____ DATA SHOWN
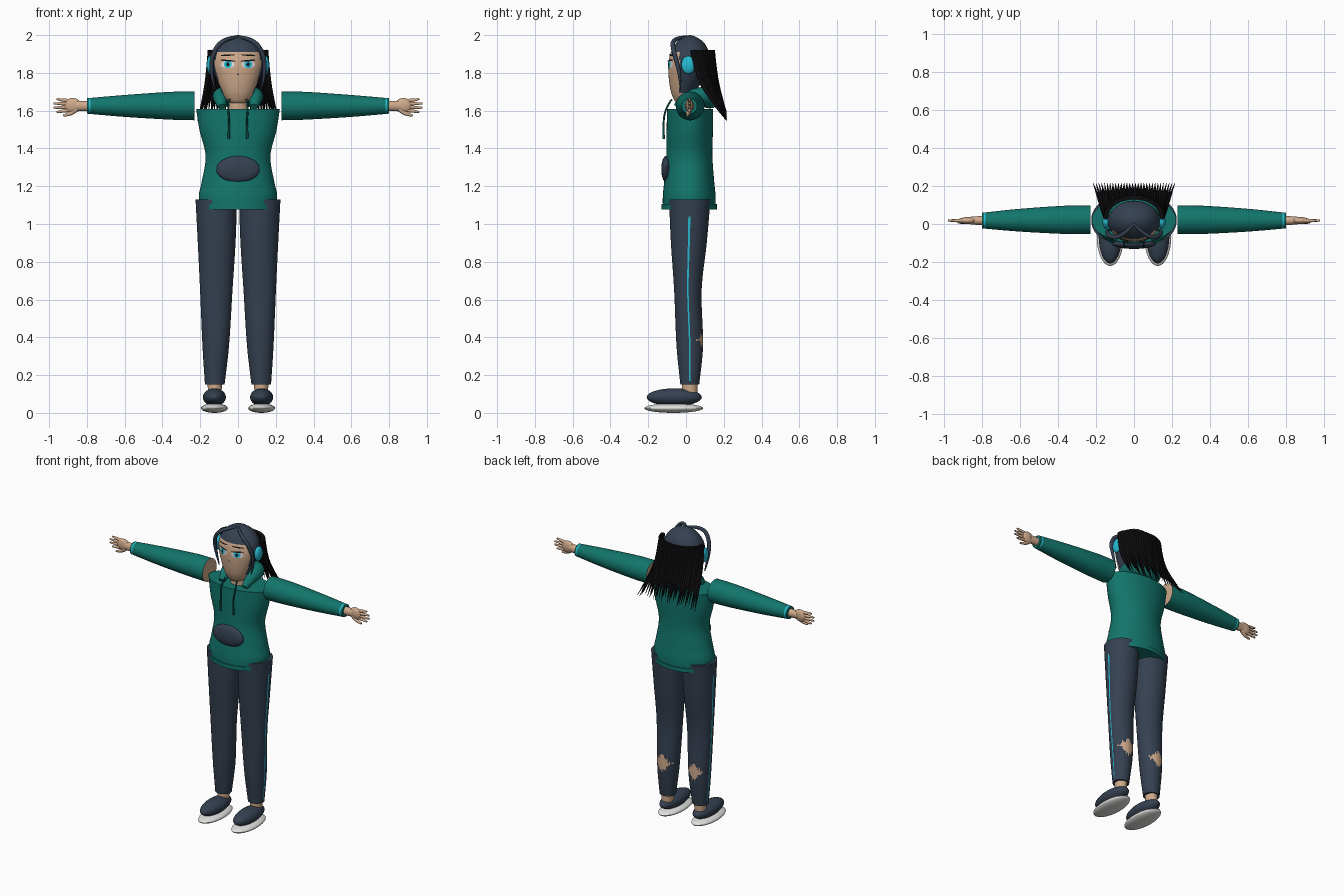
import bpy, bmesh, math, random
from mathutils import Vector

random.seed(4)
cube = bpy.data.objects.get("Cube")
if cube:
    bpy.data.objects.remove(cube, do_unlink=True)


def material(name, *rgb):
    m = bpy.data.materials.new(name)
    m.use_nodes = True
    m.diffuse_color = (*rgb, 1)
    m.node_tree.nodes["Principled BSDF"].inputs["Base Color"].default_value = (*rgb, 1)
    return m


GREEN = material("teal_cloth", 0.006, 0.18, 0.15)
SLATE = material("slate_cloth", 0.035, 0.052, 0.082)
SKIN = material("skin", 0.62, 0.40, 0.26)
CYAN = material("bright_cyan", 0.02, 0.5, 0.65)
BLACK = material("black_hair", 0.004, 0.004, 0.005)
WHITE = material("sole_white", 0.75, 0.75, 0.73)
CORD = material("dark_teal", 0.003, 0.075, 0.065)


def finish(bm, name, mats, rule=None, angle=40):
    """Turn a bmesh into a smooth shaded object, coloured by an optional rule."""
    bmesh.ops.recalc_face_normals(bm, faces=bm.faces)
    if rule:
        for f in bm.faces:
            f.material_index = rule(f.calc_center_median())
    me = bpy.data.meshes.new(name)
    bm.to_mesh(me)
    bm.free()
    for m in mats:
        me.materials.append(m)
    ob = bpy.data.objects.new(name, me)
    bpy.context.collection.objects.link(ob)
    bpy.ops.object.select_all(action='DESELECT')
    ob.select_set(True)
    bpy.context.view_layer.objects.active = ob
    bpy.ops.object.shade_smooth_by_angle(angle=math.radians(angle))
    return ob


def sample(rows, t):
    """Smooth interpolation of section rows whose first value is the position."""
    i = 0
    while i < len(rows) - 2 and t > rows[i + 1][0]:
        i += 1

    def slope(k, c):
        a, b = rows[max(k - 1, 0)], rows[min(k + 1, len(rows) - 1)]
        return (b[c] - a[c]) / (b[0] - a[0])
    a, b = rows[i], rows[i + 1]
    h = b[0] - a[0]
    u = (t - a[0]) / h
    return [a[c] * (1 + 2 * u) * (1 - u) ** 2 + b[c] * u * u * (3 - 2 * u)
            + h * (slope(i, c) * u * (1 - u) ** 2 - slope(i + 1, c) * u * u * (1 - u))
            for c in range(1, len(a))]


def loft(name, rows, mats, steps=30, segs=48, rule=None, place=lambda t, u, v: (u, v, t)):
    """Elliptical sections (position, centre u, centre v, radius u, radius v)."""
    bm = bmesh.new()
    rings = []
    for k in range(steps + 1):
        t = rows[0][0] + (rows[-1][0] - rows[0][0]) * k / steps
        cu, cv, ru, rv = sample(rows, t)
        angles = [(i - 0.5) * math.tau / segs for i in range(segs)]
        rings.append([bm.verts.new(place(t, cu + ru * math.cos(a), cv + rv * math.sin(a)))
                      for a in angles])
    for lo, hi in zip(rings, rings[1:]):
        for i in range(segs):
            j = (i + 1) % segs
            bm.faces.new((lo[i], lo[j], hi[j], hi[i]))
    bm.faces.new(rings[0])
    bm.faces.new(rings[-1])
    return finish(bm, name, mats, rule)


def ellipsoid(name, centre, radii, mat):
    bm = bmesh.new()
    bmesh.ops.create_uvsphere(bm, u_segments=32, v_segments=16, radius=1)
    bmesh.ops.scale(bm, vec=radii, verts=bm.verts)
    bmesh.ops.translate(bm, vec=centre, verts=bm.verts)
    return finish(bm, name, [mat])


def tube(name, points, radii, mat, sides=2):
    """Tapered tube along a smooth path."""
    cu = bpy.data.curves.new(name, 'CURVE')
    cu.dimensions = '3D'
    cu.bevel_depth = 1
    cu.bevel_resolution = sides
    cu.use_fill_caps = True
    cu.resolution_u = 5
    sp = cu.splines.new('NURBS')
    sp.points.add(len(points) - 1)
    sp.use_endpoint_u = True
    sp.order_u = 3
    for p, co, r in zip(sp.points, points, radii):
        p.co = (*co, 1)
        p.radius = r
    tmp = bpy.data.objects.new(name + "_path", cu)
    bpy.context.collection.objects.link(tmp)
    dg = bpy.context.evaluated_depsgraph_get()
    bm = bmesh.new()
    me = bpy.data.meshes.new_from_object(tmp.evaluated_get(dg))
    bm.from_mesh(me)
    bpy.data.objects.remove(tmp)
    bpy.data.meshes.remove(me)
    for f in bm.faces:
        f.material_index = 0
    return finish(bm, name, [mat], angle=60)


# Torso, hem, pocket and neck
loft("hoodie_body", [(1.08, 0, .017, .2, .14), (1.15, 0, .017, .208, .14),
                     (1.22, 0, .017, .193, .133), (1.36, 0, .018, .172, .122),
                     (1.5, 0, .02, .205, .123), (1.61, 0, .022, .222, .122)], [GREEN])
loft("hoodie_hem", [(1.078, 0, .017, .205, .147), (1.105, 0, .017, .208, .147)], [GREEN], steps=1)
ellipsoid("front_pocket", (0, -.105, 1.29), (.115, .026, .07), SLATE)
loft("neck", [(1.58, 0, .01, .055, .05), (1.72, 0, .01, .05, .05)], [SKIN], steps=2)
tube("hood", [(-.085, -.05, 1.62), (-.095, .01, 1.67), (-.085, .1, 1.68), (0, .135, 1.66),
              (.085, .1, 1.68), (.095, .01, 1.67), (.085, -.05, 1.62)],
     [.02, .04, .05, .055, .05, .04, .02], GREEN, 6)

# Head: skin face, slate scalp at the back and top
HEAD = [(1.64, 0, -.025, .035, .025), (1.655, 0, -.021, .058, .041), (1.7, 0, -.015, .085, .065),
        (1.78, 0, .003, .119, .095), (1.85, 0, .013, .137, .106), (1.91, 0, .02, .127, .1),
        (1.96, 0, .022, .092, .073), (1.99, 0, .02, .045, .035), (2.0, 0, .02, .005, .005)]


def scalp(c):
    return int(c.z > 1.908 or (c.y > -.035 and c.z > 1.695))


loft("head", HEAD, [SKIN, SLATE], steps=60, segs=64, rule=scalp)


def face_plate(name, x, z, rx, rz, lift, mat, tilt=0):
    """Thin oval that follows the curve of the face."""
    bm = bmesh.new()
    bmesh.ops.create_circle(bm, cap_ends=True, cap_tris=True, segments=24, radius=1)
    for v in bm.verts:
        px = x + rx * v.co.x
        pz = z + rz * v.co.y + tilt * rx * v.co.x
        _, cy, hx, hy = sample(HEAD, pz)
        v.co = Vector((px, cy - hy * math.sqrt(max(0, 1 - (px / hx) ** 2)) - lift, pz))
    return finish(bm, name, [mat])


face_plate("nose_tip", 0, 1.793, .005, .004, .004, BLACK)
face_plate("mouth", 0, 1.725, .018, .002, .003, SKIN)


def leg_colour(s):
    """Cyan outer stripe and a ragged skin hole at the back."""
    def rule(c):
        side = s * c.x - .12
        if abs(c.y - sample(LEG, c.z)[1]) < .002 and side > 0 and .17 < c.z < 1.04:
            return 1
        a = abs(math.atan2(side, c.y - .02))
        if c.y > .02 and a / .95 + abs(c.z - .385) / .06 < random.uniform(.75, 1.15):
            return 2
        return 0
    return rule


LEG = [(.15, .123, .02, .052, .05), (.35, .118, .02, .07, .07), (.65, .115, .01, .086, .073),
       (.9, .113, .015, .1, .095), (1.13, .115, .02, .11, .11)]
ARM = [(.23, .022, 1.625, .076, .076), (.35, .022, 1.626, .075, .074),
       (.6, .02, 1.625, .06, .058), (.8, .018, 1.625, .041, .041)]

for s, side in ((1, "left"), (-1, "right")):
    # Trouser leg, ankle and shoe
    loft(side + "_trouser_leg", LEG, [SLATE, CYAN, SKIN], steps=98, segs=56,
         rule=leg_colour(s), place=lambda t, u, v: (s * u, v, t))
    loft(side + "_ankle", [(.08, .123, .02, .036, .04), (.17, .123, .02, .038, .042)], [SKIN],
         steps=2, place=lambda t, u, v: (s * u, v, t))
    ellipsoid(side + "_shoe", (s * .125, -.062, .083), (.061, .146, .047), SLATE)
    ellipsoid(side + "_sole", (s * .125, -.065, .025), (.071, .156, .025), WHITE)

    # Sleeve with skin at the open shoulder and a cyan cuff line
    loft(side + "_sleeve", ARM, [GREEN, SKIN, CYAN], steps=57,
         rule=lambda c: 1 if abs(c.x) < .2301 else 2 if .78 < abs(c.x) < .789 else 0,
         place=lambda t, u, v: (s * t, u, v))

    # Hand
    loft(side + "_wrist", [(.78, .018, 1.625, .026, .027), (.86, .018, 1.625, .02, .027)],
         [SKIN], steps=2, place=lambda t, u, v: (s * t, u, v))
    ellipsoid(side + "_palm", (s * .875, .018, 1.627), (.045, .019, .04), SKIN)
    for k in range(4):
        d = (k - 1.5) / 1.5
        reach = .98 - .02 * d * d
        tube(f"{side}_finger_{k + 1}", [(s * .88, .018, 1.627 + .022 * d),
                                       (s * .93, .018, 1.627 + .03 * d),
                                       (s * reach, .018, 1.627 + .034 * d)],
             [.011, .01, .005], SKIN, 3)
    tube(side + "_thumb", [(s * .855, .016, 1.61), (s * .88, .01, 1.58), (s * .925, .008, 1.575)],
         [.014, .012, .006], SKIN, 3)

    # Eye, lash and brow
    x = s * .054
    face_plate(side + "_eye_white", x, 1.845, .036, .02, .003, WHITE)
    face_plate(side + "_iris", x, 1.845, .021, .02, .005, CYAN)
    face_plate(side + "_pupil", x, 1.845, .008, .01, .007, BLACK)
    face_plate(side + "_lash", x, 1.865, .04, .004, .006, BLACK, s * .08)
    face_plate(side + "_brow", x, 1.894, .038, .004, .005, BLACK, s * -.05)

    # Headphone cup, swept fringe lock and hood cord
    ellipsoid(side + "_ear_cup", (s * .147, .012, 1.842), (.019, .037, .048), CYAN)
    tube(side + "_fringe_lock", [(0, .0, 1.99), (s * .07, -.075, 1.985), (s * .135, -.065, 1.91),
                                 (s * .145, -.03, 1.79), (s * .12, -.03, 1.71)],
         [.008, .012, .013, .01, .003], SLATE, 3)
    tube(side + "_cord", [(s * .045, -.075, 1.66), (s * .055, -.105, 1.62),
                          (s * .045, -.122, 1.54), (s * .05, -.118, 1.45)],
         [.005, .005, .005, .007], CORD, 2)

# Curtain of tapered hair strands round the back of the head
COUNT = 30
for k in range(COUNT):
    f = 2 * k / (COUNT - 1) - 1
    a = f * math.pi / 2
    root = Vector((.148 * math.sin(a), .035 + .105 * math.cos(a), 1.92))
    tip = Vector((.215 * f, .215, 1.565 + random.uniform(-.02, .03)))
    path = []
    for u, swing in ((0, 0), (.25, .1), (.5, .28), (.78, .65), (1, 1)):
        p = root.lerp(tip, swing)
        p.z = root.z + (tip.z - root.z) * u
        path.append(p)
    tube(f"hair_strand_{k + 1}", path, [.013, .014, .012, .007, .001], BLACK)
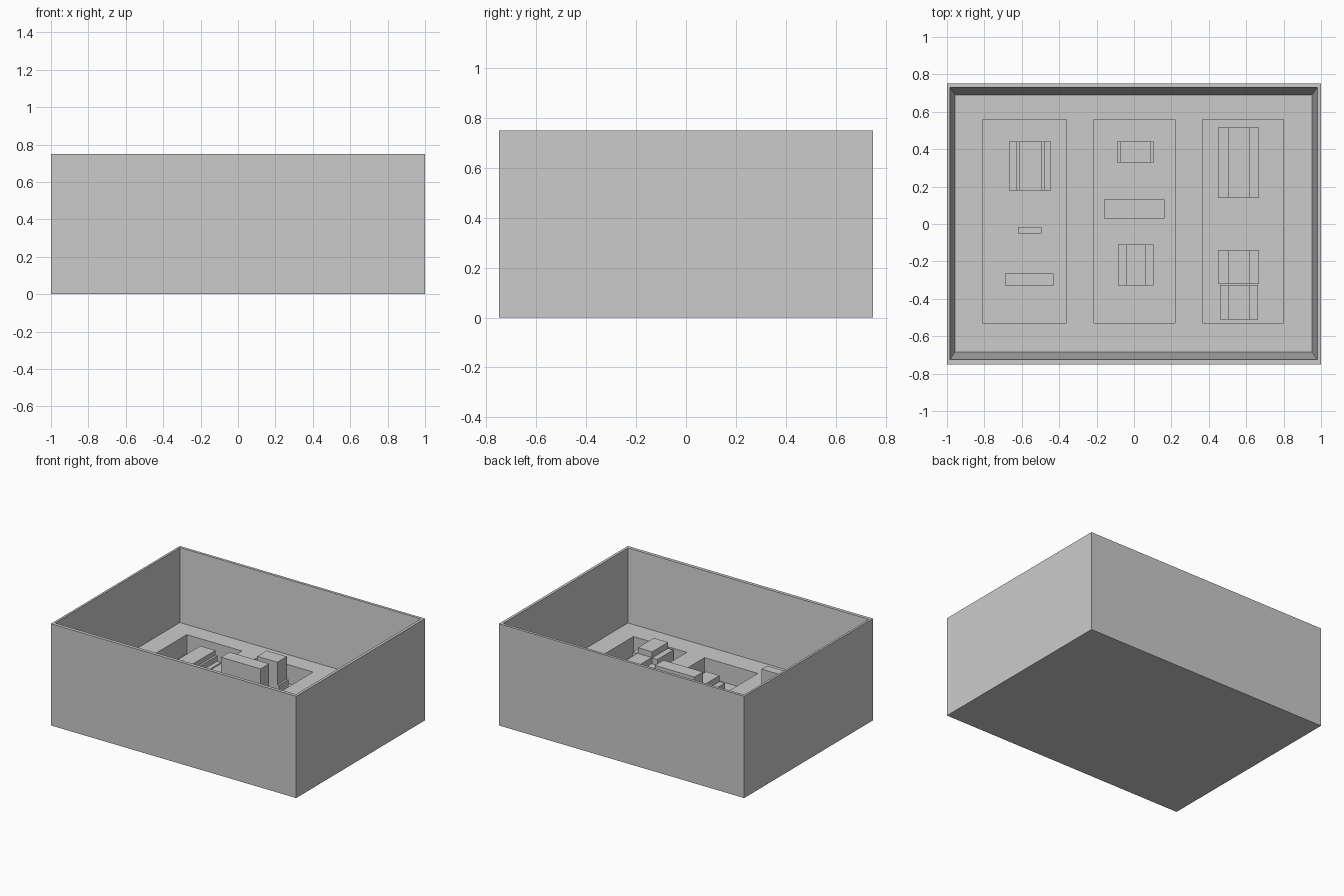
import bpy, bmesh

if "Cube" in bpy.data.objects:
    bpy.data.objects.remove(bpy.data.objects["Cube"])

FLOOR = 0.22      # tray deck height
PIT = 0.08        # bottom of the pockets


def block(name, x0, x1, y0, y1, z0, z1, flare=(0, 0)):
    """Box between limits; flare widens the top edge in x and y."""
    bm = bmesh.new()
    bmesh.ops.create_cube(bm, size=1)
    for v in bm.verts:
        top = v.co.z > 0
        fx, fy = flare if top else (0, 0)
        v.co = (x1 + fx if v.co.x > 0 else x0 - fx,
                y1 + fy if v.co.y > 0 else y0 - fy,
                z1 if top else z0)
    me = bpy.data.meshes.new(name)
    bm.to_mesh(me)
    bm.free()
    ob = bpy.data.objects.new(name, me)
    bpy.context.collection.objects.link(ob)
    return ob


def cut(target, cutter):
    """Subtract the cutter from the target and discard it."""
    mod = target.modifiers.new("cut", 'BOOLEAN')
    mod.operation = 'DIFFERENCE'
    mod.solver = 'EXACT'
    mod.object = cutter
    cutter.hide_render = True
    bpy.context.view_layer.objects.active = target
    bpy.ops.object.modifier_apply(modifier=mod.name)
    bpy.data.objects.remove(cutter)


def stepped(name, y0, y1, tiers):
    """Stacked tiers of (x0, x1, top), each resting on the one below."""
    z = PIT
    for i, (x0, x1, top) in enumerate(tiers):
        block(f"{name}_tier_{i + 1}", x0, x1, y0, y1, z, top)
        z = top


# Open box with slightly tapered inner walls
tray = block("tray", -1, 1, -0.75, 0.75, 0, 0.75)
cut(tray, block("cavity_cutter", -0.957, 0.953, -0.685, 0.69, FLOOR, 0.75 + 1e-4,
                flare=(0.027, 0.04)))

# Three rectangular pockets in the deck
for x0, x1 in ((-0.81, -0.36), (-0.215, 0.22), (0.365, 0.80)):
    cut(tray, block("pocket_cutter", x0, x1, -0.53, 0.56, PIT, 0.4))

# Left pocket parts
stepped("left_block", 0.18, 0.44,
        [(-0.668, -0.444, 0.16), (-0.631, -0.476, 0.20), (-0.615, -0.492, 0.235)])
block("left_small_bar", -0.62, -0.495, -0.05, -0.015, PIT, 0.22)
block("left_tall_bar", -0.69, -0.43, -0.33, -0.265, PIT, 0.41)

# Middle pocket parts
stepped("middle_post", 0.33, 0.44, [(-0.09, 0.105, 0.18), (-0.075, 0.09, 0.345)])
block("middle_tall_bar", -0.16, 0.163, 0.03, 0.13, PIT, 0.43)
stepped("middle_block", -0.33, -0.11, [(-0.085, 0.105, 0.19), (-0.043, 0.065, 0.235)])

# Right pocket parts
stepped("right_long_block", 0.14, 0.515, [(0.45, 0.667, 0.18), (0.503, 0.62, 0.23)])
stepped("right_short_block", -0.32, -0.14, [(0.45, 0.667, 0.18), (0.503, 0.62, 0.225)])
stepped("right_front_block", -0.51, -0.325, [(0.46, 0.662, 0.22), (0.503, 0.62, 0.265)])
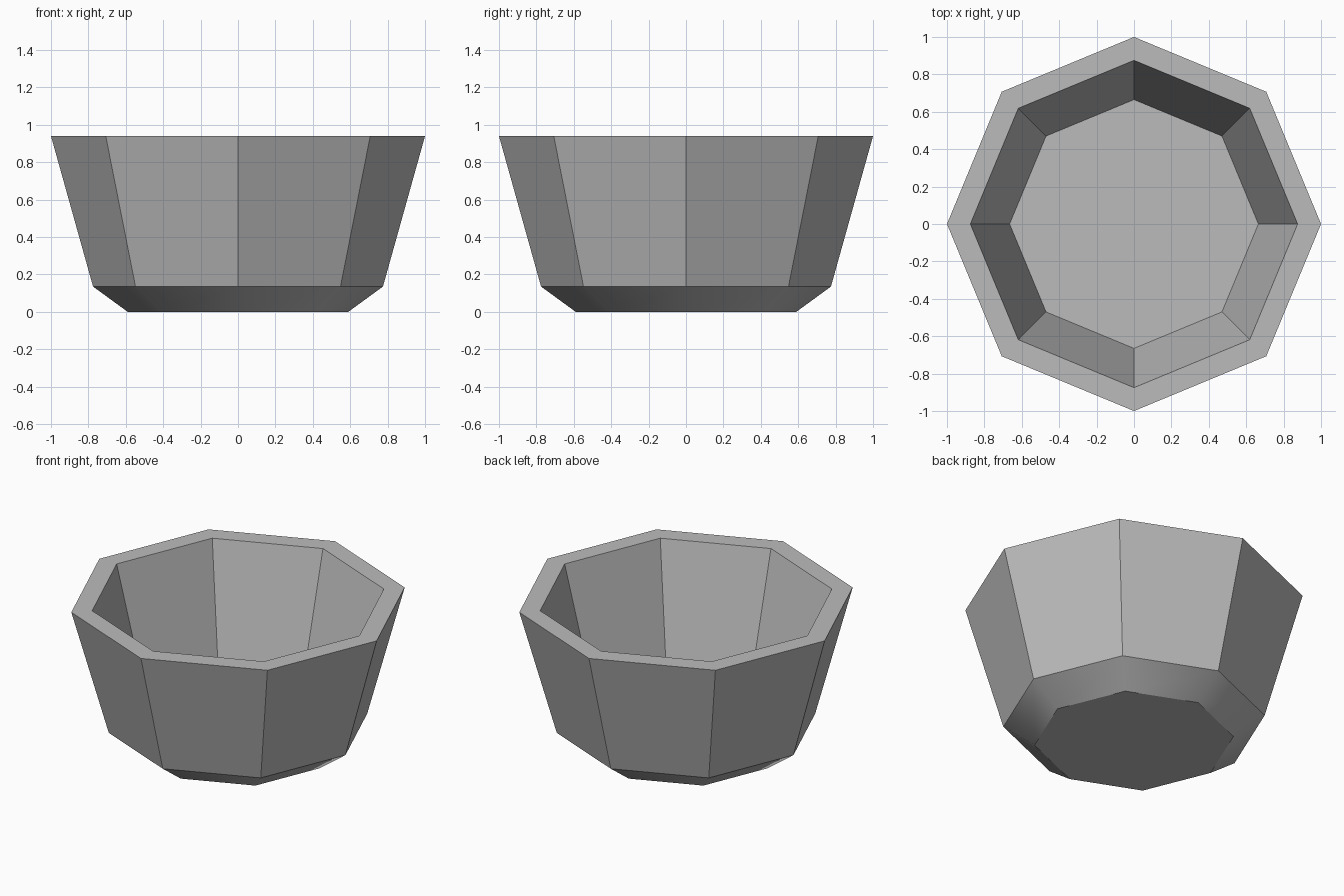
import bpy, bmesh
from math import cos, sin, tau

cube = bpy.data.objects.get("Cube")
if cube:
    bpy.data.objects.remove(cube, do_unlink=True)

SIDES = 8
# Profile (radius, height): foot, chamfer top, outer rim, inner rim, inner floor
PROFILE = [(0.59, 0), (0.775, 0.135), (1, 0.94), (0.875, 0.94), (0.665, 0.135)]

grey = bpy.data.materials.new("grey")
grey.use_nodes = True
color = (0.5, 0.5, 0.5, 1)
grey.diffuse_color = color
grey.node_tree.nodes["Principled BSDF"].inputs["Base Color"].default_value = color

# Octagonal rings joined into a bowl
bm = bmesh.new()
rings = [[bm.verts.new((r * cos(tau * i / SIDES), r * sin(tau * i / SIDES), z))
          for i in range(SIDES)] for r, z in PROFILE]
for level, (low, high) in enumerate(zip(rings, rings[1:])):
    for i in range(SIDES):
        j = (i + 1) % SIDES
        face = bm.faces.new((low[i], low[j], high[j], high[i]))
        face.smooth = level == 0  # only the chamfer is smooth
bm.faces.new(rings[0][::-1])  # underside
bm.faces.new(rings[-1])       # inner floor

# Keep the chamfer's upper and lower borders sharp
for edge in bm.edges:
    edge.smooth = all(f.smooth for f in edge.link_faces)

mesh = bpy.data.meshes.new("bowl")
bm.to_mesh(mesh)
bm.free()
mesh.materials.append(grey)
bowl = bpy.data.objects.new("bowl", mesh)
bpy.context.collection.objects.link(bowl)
________
## WORK ORDER
Scan the records above and count the lines that contain "collection". No text besides the count.

## EXERCISE OUTPUT
4